> [DATA UNDER STUDY]:
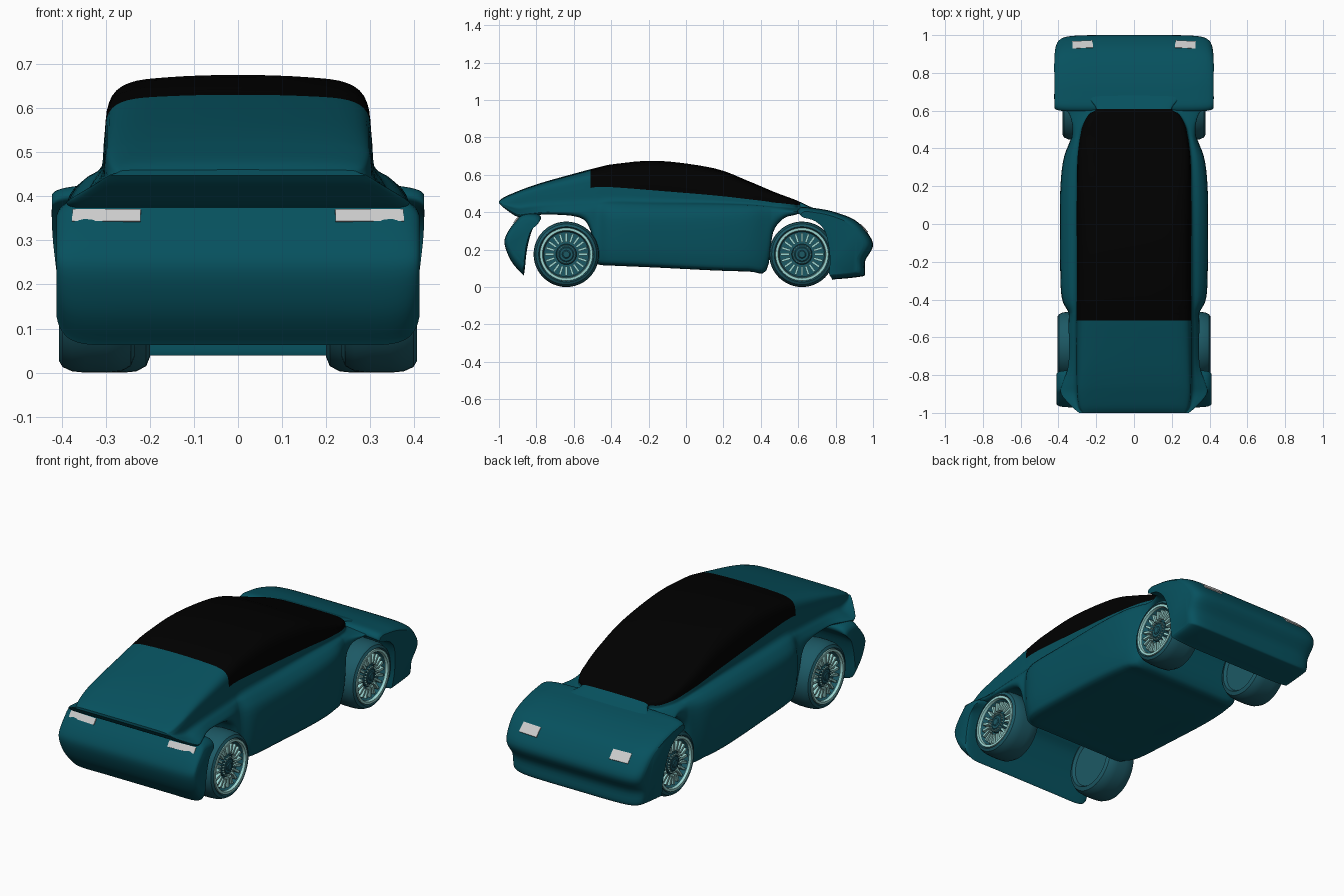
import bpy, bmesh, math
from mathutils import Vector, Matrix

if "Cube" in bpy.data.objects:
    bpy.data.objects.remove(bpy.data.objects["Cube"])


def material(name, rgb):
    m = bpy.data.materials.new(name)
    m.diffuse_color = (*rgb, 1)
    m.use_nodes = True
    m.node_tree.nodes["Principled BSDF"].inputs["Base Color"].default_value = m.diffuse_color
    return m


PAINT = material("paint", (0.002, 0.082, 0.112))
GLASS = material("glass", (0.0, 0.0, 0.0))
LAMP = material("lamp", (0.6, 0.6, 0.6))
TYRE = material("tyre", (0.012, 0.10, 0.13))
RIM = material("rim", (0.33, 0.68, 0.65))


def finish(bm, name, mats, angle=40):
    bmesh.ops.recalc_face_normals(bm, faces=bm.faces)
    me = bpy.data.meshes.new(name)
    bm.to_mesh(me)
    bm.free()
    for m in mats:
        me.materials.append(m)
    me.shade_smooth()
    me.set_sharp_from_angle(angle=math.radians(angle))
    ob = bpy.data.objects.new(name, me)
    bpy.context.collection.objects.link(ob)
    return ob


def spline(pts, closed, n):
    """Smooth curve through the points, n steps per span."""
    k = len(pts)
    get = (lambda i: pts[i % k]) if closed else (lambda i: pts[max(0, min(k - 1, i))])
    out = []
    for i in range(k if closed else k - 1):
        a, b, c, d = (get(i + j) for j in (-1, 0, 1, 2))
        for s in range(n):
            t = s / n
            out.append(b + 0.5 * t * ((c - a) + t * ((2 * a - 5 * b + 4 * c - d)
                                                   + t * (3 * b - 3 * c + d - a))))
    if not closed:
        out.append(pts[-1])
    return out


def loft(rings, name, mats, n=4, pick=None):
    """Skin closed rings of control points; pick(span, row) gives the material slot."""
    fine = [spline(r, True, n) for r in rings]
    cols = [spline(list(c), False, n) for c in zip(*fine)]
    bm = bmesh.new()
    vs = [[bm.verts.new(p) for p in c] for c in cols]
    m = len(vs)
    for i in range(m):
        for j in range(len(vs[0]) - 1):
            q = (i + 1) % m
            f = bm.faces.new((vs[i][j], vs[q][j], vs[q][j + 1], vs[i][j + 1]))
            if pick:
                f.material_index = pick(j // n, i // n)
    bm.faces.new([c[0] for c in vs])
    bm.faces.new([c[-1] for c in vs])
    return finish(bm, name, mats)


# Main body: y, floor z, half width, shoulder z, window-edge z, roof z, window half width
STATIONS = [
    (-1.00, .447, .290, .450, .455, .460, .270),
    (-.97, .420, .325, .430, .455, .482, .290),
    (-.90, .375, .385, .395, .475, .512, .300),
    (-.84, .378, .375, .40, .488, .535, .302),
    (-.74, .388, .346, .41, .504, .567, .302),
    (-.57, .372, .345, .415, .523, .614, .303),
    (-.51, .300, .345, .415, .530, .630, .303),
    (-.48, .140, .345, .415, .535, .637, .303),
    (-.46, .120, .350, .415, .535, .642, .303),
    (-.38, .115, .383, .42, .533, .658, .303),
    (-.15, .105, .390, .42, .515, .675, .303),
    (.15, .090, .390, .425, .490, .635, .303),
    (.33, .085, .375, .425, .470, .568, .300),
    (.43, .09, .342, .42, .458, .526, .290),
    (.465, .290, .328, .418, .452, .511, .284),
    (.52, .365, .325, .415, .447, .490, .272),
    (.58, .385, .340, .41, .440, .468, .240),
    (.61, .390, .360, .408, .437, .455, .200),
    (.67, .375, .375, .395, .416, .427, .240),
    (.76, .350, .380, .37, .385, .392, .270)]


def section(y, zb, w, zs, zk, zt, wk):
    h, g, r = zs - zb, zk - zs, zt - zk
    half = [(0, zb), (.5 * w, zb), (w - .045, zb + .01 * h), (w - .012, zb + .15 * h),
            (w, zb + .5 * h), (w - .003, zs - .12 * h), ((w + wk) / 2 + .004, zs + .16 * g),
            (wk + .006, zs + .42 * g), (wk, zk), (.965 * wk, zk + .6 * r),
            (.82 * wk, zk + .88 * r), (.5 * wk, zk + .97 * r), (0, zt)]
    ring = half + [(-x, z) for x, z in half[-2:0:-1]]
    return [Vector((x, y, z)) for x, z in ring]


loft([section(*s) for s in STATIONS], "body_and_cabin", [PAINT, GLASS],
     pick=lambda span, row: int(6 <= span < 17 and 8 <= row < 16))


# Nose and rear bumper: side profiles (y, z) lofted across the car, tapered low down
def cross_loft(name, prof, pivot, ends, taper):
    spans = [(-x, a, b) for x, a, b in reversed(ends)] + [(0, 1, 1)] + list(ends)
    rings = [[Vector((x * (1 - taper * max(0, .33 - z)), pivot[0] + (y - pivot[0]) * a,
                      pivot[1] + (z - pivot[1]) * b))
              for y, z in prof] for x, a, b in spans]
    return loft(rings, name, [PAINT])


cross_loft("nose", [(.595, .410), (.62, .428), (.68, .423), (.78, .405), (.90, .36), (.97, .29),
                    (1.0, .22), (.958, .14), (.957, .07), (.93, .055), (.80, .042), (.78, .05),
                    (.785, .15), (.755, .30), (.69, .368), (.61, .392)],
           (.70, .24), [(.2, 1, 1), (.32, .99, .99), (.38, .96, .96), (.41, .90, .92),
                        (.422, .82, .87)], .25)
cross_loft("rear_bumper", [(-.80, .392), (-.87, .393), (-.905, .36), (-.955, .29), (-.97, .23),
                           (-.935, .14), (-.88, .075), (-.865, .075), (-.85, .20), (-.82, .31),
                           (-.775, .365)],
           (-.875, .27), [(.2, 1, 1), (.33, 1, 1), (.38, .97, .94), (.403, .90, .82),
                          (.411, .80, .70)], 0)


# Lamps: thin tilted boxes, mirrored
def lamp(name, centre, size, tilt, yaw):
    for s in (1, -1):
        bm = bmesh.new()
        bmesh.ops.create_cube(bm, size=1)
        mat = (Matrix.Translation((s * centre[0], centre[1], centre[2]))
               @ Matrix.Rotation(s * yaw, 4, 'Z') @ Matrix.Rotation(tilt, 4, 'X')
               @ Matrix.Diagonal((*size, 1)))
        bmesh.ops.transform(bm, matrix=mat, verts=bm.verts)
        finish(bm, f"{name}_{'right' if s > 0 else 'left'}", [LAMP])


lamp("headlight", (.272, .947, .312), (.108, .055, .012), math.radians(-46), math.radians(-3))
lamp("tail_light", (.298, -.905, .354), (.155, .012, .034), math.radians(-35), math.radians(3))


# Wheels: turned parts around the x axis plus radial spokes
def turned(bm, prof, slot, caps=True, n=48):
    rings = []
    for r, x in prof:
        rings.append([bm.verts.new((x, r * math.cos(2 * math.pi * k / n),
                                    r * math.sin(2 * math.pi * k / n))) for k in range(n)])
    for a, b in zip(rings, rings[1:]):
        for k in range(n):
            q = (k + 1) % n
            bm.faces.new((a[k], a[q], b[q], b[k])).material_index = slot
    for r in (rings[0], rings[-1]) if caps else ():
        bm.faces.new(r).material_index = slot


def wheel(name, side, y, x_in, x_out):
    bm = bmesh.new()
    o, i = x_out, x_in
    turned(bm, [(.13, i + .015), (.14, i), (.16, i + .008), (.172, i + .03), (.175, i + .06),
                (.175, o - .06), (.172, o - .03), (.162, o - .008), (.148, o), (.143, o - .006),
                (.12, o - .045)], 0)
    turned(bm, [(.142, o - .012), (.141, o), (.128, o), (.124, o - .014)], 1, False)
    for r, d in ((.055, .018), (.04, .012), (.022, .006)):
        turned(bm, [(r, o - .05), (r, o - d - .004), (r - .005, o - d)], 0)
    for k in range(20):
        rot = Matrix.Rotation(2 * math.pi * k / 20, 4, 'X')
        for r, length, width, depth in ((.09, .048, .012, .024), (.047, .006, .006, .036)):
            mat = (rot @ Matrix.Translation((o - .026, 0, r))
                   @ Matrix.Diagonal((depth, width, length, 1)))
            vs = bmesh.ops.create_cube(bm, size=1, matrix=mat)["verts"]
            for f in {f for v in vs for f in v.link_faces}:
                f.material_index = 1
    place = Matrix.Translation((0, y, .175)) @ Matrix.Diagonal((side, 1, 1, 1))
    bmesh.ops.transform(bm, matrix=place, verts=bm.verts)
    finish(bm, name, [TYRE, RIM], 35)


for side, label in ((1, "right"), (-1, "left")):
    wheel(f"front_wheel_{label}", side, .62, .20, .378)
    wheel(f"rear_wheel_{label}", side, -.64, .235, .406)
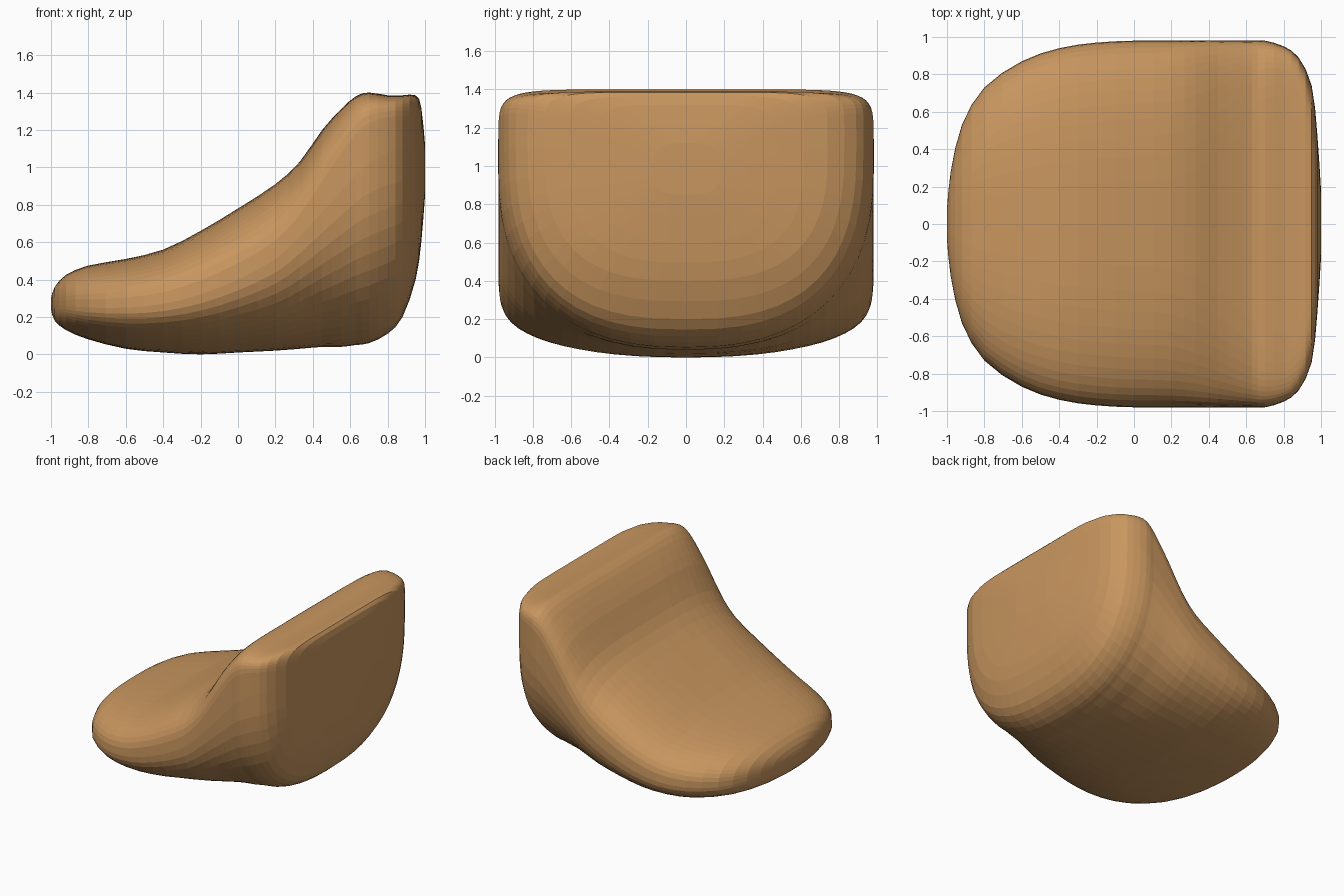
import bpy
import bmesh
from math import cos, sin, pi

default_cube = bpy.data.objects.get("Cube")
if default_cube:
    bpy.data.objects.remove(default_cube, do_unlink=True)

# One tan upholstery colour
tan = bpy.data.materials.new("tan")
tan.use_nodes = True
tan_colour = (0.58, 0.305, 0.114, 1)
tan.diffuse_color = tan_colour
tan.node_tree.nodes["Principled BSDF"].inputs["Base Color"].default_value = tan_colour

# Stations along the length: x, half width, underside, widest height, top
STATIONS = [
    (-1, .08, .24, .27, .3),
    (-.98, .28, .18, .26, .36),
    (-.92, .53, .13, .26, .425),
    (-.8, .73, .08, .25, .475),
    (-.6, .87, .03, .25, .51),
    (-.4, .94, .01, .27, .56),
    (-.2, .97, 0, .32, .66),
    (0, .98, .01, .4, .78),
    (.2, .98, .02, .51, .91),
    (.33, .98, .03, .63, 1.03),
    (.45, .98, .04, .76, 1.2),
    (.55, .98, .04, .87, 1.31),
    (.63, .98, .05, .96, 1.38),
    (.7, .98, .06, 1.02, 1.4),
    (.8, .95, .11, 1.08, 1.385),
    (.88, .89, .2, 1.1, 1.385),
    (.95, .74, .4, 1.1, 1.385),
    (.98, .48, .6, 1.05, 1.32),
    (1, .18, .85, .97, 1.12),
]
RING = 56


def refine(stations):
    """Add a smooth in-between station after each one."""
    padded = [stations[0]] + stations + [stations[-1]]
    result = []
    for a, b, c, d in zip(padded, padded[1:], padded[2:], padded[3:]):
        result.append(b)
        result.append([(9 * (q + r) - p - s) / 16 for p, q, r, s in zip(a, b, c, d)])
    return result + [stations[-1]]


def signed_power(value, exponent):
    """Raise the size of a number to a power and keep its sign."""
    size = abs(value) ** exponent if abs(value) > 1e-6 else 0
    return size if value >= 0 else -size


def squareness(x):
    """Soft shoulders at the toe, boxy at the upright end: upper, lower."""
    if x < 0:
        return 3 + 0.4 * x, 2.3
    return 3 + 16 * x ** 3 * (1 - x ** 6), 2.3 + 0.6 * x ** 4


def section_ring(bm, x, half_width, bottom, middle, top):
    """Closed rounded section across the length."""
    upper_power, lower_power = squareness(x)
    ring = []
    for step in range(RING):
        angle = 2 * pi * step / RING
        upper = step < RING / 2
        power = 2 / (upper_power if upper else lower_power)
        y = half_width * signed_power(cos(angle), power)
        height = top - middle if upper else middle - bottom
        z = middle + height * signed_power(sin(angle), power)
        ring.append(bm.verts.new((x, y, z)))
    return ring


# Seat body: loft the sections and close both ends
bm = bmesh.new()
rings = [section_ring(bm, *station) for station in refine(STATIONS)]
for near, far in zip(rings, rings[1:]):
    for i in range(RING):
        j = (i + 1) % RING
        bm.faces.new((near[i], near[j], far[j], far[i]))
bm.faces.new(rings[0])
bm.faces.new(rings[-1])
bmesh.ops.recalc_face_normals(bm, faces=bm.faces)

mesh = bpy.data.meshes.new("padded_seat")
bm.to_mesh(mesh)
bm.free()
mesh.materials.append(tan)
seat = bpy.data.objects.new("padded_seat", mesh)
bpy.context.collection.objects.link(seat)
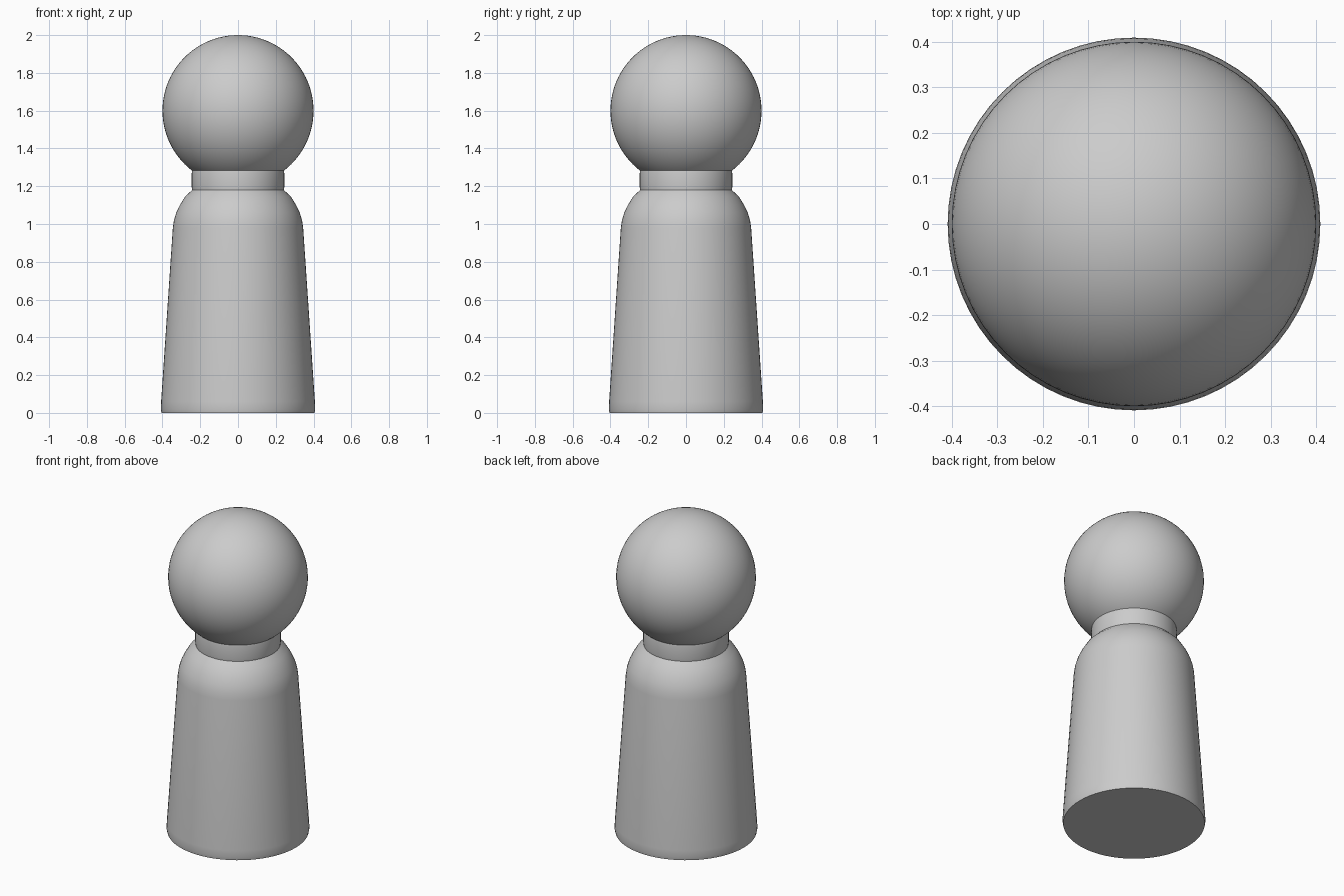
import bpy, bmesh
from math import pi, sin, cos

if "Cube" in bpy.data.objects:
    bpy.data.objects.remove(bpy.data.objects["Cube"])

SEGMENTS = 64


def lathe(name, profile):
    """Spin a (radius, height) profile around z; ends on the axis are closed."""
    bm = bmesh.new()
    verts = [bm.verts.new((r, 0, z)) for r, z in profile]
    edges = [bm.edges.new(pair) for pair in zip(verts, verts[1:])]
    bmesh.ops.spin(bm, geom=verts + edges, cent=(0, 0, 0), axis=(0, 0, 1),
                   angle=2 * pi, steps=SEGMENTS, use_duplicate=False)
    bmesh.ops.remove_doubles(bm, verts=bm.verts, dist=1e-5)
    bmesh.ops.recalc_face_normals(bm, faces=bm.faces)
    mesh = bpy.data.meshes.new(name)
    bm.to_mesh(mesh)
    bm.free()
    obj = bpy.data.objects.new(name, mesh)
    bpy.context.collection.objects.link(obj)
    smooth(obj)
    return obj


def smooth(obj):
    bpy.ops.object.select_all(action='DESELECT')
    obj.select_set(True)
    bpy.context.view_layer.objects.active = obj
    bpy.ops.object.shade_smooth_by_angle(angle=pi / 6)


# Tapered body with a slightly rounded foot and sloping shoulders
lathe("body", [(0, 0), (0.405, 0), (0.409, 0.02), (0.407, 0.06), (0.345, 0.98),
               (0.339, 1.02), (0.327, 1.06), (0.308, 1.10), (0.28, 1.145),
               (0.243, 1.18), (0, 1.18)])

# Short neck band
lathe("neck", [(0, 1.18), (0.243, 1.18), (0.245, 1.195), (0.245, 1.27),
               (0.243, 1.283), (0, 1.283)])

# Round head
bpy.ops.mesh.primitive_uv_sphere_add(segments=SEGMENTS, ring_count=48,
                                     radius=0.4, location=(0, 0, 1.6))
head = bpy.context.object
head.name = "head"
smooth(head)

> [PROBLEM DESCRIPTION]:
Copy, from the lines above, each one that holds "append".

> [OUTPUT FOR THIS TASK]:
        me.materials.append(m)
            out.append(b + 0.5 * t * ((c - a) + t * ((2 * a - 5 * b + 4 * c - d)
        out.append(pts[-1])
        rings.append([bm.verts.new((x, r * math.cos(2 * math.pi * k / n),
        result.append(b)
        result.append([(9 * (q + r) - p - s) / 16 for p, q, r, s in zip(a, b, c, d)])
        ring.append(bm.verts.new((x, y, z)))
mesh.materials.append(tan)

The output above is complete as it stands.